Report how many lines of the listing contain the string "loops", with no other words.

**** RECORDS TO PROCESS

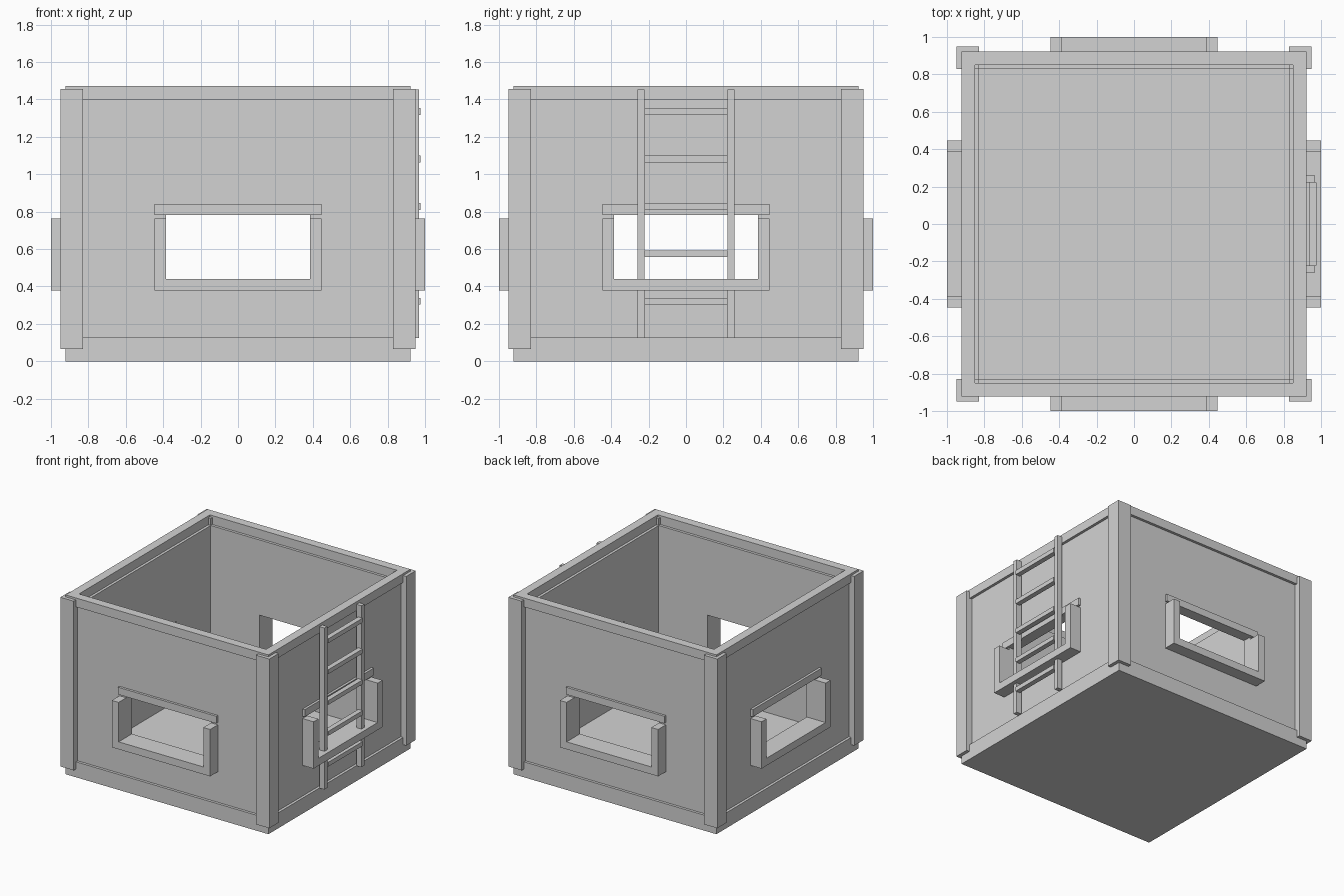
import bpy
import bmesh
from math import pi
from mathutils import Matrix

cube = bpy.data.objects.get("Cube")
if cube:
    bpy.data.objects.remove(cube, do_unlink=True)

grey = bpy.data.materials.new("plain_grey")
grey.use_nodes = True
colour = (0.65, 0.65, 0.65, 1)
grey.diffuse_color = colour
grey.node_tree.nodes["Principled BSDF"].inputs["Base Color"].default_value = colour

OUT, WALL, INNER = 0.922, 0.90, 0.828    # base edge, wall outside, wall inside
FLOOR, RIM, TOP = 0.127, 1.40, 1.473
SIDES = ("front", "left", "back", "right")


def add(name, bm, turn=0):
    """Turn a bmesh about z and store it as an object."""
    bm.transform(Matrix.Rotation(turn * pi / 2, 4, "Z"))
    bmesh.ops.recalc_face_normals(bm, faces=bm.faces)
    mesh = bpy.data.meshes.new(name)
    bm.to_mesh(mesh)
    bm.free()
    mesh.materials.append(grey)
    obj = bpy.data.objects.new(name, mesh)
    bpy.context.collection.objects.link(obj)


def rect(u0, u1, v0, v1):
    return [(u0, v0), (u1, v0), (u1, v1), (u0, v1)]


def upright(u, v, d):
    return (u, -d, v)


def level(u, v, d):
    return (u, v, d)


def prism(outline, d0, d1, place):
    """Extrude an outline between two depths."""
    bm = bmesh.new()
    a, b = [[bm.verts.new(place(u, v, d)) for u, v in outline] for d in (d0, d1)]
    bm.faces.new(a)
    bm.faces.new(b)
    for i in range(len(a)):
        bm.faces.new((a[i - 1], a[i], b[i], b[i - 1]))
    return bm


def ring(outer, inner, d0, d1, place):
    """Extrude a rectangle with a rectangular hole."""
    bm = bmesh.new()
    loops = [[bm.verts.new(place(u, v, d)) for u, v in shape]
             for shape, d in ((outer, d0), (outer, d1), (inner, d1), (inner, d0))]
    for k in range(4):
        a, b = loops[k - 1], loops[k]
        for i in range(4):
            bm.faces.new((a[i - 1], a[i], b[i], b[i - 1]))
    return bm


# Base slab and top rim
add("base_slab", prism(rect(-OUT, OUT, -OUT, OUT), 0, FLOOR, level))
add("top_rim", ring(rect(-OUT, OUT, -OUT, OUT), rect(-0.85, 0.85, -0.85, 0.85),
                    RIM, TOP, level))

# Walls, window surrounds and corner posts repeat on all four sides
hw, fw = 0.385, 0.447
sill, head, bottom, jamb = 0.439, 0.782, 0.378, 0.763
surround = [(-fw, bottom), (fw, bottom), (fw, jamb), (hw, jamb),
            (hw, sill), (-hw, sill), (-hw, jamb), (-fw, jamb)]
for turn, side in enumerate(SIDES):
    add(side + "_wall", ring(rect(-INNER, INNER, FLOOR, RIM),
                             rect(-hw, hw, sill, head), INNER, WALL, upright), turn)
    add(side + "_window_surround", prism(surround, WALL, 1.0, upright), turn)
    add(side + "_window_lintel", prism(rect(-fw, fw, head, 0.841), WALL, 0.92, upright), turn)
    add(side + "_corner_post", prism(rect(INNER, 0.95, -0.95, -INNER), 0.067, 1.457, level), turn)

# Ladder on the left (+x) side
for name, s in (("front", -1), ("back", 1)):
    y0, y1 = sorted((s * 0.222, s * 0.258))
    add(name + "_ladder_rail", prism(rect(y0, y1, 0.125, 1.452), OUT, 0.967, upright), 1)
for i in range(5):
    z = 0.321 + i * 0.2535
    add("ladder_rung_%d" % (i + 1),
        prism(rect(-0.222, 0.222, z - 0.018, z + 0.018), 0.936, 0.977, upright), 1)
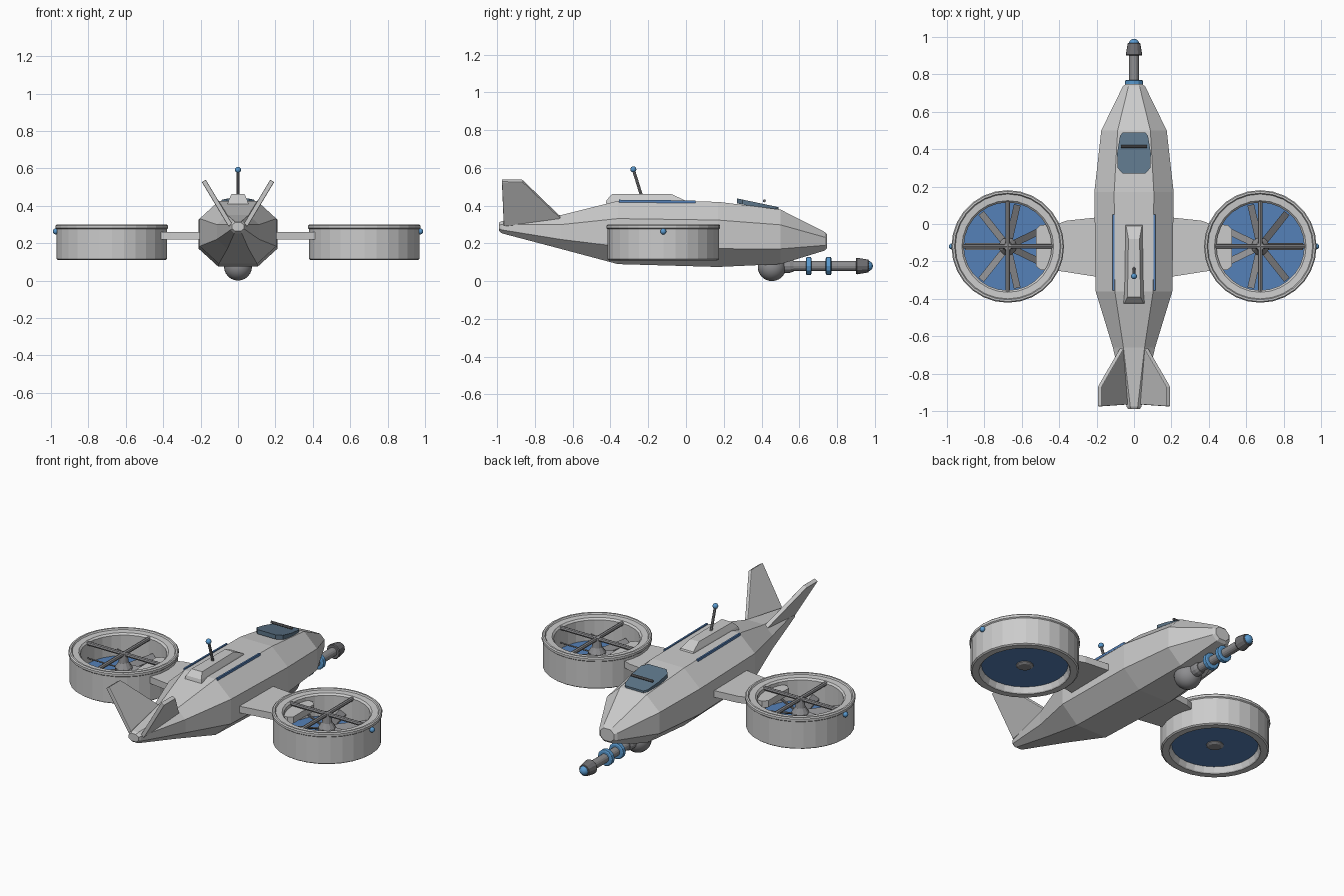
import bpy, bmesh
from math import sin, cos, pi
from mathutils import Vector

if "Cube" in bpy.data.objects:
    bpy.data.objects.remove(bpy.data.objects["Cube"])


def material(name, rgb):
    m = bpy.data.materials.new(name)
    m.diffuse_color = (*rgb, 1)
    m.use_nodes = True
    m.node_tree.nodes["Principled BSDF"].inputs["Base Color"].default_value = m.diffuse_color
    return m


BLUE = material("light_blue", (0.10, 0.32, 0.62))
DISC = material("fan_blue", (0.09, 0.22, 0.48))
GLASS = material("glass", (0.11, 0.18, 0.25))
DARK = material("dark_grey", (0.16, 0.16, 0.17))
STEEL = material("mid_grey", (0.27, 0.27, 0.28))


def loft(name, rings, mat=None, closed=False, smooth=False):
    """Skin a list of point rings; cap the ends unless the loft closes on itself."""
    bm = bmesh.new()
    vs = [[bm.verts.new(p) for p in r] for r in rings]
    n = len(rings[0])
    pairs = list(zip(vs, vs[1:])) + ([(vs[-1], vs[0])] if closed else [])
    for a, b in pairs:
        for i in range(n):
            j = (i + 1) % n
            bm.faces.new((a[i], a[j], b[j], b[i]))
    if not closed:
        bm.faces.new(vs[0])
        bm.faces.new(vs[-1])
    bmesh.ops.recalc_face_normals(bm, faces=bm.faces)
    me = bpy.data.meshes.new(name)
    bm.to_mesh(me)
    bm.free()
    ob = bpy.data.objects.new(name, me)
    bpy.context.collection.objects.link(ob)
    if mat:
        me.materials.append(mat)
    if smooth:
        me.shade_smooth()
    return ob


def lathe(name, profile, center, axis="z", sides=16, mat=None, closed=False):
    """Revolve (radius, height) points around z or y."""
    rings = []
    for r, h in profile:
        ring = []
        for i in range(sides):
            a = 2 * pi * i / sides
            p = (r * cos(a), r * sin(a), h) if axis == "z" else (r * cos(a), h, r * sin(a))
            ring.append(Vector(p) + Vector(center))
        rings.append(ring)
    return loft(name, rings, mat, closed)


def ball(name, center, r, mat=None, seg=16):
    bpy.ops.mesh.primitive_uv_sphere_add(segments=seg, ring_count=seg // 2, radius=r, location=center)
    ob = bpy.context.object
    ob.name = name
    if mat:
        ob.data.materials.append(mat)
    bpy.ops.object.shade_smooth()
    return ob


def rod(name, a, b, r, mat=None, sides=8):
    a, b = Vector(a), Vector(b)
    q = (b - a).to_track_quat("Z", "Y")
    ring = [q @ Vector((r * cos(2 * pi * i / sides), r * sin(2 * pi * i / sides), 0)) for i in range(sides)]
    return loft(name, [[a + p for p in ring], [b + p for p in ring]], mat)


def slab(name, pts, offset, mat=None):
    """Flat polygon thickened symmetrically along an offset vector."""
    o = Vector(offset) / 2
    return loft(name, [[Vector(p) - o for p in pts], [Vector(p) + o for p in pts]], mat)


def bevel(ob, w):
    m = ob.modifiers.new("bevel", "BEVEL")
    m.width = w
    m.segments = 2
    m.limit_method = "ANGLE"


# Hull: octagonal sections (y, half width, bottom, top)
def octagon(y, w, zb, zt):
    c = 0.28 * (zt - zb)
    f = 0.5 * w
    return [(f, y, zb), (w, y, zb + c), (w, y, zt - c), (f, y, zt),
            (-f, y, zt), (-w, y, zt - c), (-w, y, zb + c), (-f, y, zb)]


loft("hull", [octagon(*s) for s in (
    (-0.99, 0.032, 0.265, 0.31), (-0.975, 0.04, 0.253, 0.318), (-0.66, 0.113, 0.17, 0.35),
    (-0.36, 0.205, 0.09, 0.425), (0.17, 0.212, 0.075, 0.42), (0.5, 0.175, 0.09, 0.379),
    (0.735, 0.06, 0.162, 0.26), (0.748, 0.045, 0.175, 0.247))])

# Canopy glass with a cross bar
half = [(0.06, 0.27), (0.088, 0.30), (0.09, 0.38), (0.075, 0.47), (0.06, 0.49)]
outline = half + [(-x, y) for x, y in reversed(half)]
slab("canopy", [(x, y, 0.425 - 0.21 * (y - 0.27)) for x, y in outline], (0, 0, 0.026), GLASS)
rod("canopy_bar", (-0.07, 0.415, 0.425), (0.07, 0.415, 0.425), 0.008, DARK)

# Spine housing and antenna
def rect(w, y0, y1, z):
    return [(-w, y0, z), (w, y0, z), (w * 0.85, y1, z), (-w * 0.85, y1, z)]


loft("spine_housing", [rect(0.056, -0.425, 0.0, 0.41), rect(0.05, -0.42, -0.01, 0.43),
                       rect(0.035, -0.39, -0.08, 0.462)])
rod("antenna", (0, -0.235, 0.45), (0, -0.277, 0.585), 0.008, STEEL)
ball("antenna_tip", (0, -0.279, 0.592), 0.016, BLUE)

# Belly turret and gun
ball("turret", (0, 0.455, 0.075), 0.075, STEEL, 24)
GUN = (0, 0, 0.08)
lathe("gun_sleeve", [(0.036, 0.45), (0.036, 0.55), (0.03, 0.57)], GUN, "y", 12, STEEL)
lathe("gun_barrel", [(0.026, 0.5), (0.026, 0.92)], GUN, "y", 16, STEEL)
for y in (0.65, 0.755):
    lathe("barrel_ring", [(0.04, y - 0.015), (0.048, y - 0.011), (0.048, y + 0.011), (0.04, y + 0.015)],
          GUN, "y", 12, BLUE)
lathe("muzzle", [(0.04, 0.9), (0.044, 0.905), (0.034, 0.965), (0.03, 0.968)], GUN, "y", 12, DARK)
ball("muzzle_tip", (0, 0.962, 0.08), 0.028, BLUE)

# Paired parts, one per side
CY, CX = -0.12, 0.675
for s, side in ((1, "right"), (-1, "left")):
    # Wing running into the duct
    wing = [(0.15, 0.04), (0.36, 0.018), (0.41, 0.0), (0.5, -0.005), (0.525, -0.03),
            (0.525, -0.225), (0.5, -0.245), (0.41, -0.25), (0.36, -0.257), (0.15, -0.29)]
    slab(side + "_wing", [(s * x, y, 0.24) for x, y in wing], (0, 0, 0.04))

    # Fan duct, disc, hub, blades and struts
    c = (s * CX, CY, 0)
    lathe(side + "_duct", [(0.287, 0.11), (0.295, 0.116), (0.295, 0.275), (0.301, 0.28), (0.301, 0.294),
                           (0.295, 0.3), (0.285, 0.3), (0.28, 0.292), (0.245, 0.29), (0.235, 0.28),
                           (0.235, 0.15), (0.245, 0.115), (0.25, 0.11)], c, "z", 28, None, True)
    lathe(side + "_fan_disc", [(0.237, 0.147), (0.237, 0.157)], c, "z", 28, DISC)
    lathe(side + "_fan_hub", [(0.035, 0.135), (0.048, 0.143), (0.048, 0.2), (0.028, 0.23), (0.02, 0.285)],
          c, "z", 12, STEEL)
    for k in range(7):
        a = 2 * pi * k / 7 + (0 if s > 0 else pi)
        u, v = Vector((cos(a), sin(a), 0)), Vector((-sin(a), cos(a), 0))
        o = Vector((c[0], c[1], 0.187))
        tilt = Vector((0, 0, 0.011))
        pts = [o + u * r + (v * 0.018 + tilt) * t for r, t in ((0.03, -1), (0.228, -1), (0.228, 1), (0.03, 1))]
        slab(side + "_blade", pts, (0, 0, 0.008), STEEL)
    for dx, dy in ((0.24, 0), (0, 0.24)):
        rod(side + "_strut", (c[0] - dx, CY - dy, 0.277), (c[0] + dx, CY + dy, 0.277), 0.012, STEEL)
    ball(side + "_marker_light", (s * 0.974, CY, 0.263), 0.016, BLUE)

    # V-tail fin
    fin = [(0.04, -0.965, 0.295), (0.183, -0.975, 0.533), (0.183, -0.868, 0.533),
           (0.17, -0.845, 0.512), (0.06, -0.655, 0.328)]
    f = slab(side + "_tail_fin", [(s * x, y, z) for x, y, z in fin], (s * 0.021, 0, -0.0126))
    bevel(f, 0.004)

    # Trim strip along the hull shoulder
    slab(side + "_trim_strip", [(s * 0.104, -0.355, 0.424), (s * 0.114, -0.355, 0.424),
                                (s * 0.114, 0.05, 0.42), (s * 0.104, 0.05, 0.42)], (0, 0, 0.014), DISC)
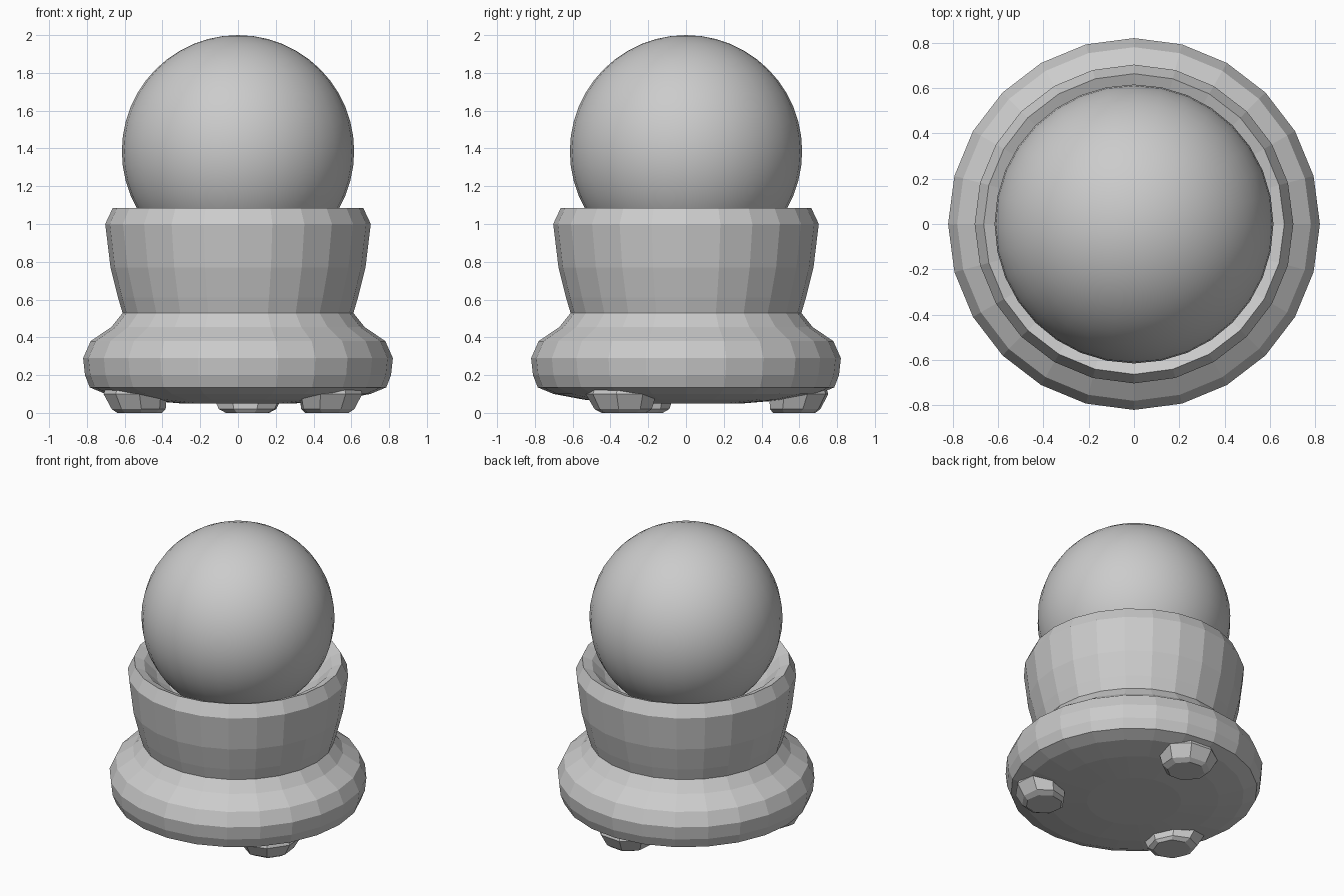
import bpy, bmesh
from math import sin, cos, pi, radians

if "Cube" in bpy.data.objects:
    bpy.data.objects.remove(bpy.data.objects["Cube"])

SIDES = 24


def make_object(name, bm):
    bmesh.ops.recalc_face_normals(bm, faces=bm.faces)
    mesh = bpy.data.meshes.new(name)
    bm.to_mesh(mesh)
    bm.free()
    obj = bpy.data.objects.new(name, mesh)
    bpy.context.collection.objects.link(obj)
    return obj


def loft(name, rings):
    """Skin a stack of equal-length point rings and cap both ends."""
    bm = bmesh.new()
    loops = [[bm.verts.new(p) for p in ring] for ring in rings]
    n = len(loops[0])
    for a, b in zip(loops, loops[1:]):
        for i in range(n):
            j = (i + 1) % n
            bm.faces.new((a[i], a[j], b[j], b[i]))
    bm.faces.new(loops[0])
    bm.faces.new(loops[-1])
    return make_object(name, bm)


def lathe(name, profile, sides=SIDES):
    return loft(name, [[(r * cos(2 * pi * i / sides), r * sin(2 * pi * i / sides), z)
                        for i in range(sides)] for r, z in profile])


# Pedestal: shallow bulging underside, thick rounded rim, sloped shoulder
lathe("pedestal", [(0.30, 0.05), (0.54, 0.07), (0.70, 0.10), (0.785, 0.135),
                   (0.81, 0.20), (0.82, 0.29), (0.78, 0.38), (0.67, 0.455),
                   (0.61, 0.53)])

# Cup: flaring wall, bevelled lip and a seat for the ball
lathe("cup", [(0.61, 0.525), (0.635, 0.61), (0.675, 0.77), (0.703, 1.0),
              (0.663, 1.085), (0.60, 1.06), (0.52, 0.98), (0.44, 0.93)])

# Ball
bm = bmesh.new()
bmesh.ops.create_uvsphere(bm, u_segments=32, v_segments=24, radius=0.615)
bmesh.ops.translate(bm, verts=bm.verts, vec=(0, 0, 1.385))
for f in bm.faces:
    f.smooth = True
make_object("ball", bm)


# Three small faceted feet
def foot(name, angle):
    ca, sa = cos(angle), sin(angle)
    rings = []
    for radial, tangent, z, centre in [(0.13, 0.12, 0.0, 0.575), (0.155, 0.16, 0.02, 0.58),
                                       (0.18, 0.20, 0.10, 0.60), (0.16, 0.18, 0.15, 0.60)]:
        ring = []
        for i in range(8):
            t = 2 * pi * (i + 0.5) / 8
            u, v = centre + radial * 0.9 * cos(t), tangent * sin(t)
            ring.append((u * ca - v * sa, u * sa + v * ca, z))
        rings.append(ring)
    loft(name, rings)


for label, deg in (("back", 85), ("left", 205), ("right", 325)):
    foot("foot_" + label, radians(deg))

********

» **EXERCISE OUTPUT**:
7